But to tell you the story of my string and my ring, I have to tell you this story about a bridge.
In 1900 construction began on the Quebec Bridge in Canada but just as construction was nearing completion, the bridge collapsed and seventy-five people were killed. An inquiry showed that doubts had been raised by some of the engineers but not taken seriously. Construction resumed before tragedy struck again and ten more lives were lost. This tragedy resulted in some soul-searching in the engineering community. How could this have happened? Why did more engineers not speak out? Why were they not listened to? The answers that came back were not good. A culture ruled by costs not by responsibility. In 1922 a ritual was introduced to all graduating engineering students in Canada called the “Ritual of the Calling of the Engineer”. They recited a poem by Rudyard Kipling and were given a ring to wear on the pinky finger of their dominant hand -designed to clink on the table when they signed a contract, reminding them of their oath.
The Regen Ring came about exactly 100 years later in 2022. As climate change started to be felt in more dramatic ways, a different kind of soul searching began. How could this have happened? Why did more people not speak out? Why were they not listened to? The same answers were reached. Cultures of costs and commodities all run by a capitalist system that needed to grow or else it would collapse. In 2022 a new ritual was introduced to all humans, a ritual called the Regen Ring. It started simply with a poem and a piece of green string tied around the wrist.
As the movement grew, green strings were seen everywhere. Some organisations decided to make the ritual more formal gathering members in ceremony to receive rings that would remind them that despite their employment, their first obligation is and will always be to the regeneration of life.
I wore a string for two years and I ahve had my ring for eight years now. It has guided me through tough decisions but also given me comfort, as it reminds me of my kinship with all things.

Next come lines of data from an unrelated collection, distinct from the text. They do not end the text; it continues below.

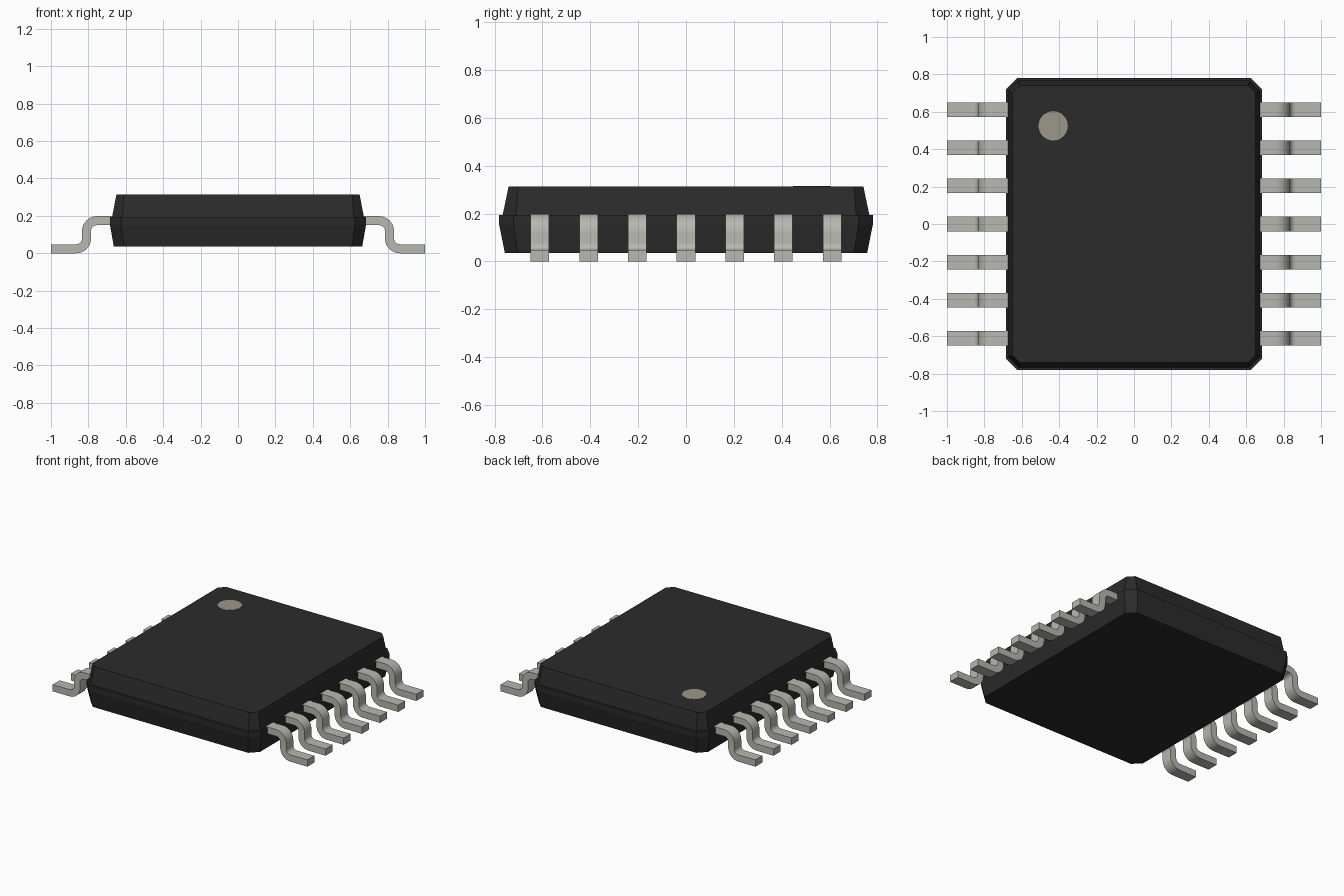
import bpy, bmesh
from math import sin, cos, pi

if "Cube" in bpy.data.objects:
    bpy.data.objects.remove(bpy.data.objects["Cube"])


def material(name, rgb):
    m = bpy.data.materials.new(name)
    m.diffuse_color = (*rgb, 1)
    m.use_nodes = True
    m.node_tree.nodes["Principled BSDF"].inputs["Base Color"].default_value = m.diffuse_color
    return m


BLACK = material("black_plastic", (0.024, 0.024, 0.024))
METAL = material("tin_plating", (0.48, 0.48, 0.44))
MARK = material("marker_paint", (0.34, 0.31, 0.25))


def finish(bm, name, mat):
    bmesh.ops.recalc_face_normals(bm, faces=bm.faces)
    me = bpy.data.meshes.new(name)
    bm.to_mesh(me)
    bm.free()
    me.materials.append(mat)
    ob = bpy.data.objects.new(name, me)
    bpy.context.collection.objects.link(ob)
    return ob


def loft(bm, rings):
    loops = [[bm.verts.new(p) for p in ring] for ring in rings]
    n = len(loops[0])
    for a, b in zip(loops, loops[1:]):
        for i in range(n):
            j = (i + 1) % n
            bm.faces.new((a[i], a[j], b[j], b[i]))
    bm.faces.new(loops[0])
    bm.faces.new(loops[-1])


def octagon(x, y, c, z):
    return [(x - c, -y, z), (x, -y + c, z), (x, y - c, z), (x - c, y, z),
            (-x + c, y, z), (-x, y - c, z), (-x, -y + c, z), (-x + c, -y, z)]


# Moulded body: tapered lower half with a ledge, tapered upper half
bm = bmesh.new()
loft(bm, [octagon(0.664, 0.757, 0.055, 0.035),
          octagon(0.685, 0.781, 0.060, 0.155),
          octagon(0.685, 0.781, 0.060, 0.195),
          octagon(0.673, 0.766, 0.055, 0.195),
          octagon(0.650, 0.741, 0.040, 0.314)])
finish(bm, "chip_body", BLACK)

# Pin one marker
bm = bmesh.new()
circle = [(-0.432 + 0.078 * cos(2 * pi * i / 48), 0.525 + 0.078 * sin(2 * pi * i / 48))
          for i in range(48)]
loft(bm, [[(x, y, z) for x, y in circle] for z in (0.305, 0.3155)])
finish(bm, "pin_one_marker", MARK)


# Gull-wing lead side profile: one edge out, the other edge back
def arc(cx, cz, r, a0, a1, n=8):
    return [(cx + r * cos(a0 + (a1 - a0) * i / n), cz + r * sin(a0 + (a1 - a0) * i / n))
            for i in range(n + 1)]


R_OUT, R_IN, TOP = 0.079, 0.031, 0.198
upper = (0.755, TOP - R_OUT)
lower = (0.865, R_OUT)
profile = ([(0.60, TOP)] + arc(*upper, R_OUT, pi / 2, 0) + arc(*lower, R_IN, pi, 1.5 * pi)
           + [(1.0, 0.048), (1.0, 0.0)]
           + arc(*lower, R_OUT, 1.5 * pi, pi) + arc(*upper, R_IN, 0, pi / 2)
           + [(0.60, TOP - 0.048)])

# Seven leads on each side
for side, label in ((1, "right"), (-1, "left")):
    for k in range(-3, 4):
        y = k * 0.2035
        bm = bmesh.new()
        loft(bm, [[(side * px, y + d, pz) for px, pz in profile] for d in (-0.039, 0.039)])
        lead = finish(bm, f"lead_{label}_{k + 4}", METAL)
        bpy.ops.object.select_all(action='DESELECT')
        lead.select_set(True)
        bpy.context.view_layer.objects.active = lead
        bpy.ops.object.shade_smooth_by_angle()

“As I pause and feel this ring,
I remember my kinship with all things”
As I breathe, and thank the trees
I see my kinship in all things”
“As I use my words, for those not heard
I channel my kinship with all things”
“As I feel my fire, I do aspire
To protect the kinship among all things
“As I ground my feet I know I’m complete
to rejoice in my kinship with all things”
As I stand facing the futures past; and the Pasts future
I Open my Heart to Fellow travellers… This ring is token of our Connection and our Potential.
As I remember the stars and the forms we have taken, I dance the timefulness of things;
acknowledging the stillness in movement and the motion in stillness
As I Foresee the forms before us, the roads taken and not
I act for the eternal presence of the best in all – the Benevolence of form and formlessness
As I Act, I speak for those who are voiceless: I am silent for the over-spoken;
Voice and voicelessness being the markers of a new pathway of Responsibility
As I believe in the Best of us and in the Processes of Becoming
I place my trust in the unseen behind the seen, the possibility of Wholeness when all appears broken
I yearn for this Wholeness, the ring on my finger is a promise not a fact…
From Brokenness we will arise ever new, from limitations we reach for new Horizons of Possibility
To be connected is a journey not a goal
To be responsible is an evolving relationship with form and formless.
This ritual was designed by Claire Marshall, Kimberly Camrass, Marcus Bussey, Elissa Richard, Liam Mayo, Jeanne Hoffman and Emily Jaworski.